(THE INPUT begins)
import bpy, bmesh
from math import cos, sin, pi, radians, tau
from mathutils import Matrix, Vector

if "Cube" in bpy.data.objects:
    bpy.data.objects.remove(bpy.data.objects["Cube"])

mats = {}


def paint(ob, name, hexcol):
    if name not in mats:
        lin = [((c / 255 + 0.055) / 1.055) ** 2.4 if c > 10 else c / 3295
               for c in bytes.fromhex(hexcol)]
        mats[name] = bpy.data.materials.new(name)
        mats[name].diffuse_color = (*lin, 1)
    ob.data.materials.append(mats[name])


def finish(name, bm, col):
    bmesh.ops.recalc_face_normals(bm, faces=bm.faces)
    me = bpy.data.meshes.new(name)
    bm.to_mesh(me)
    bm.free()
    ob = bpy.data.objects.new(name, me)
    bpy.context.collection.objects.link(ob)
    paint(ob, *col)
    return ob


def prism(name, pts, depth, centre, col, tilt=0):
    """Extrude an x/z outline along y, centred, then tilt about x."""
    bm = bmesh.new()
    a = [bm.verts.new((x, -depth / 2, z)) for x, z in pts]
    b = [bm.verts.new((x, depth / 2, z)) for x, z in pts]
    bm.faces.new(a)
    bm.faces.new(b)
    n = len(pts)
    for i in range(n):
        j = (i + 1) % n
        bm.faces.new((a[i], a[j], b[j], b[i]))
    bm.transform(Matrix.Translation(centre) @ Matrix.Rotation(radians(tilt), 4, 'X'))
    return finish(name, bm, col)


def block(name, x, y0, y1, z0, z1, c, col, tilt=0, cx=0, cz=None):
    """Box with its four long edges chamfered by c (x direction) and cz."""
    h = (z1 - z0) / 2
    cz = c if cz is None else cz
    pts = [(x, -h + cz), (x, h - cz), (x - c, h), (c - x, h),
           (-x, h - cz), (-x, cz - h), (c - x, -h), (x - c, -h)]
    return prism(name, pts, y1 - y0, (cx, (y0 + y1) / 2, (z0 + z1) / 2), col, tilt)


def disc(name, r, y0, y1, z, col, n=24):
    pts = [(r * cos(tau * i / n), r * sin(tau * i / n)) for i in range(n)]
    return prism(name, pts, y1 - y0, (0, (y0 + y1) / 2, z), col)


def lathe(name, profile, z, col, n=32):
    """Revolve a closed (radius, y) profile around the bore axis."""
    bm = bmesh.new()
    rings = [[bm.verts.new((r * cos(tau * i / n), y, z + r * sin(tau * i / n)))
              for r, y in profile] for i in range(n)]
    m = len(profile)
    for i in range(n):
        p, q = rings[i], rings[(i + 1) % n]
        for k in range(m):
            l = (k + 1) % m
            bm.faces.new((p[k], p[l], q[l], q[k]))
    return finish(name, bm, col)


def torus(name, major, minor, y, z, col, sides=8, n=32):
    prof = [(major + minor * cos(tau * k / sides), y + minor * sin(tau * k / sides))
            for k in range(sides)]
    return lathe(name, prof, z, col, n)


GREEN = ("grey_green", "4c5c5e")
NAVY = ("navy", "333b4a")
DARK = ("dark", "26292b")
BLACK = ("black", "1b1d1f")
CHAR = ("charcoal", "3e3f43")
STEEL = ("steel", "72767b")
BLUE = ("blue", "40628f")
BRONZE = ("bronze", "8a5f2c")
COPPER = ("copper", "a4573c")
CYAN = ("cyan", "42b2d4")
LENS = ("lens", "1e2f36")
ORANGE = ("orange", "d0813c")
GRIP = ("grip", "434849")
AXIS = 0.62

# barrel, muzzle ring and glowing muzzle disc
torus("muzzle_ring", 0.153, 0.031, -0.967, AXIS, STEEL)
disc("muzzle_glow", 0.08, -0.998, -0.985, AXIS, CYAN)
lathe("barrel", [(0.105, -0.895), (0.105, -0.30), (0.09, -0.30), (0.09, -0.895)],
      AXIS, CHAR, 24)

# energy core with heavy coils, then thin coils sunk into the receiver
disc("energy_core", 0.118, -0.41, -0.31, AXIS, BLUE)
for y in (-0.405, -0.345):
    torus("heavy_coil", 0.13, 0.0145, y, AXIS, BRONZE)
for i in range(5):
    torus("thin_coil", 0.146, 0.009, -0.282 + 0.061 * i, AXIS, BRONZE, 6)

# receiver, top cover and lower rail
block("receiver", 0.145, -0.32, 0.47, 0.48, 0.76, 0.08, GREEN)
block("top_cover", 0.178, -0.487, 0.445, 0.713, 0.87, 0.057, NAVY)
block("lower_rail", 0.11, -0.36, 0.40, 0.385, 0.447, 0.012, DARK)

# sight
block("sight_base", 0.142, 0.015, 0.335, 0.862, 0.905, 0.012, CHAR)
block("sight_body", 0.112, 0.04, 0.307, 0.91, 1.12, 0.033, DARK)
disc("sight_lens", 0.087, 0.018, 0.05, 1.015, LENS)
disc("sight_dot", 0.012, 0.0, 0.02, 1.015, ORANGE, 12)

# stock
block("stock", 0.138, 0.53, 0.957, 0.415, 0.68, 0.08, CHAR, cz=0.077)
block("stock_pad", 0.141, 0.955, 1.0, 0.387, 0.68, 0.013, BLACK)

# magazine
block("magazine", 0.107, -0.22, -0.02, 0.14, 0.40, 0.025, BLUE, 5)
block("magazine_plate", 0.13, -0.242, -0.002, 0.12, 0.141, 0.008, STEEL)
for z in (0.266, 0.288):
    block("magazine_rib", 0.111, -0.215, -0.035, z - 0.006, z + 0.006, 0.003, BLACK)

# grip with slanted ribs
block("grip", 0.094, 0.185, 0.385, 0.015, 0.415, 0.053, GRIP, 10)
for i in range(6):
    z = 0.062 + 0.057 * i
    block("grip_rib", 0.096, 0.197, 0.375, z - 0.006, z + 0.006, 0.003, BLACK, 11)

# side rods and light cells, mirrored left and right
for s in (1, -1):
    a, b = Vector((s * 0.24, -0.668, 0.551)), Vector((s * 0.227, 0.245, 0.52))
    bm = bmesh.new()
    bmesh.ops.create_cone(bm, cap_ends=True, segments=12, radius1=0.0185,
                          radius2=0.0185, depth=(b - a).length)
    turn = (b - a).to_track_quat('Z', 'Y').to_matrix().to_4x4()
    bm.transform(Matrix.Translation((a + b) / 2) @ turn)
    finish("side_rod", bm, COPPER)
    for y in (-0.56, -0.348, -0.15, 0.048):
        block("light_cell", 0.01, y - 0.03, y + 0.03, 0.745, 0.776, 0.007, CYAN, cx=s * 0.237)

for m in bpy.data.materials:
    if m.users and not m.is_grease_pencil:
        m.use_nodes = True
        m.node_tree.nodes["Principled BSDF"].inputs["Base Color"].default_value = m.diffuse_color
(THE INPUT ends)
## EXERCISE INSTRUCTIONS
The answer must be all the lines above that hold the word "Vector".

## ANSWER
from mathutils import Matrix, Vector
    a, b = Vector((s * 0.24, -0.668, 0.551)), Vector((s * 0.227, 0.245, 0.52))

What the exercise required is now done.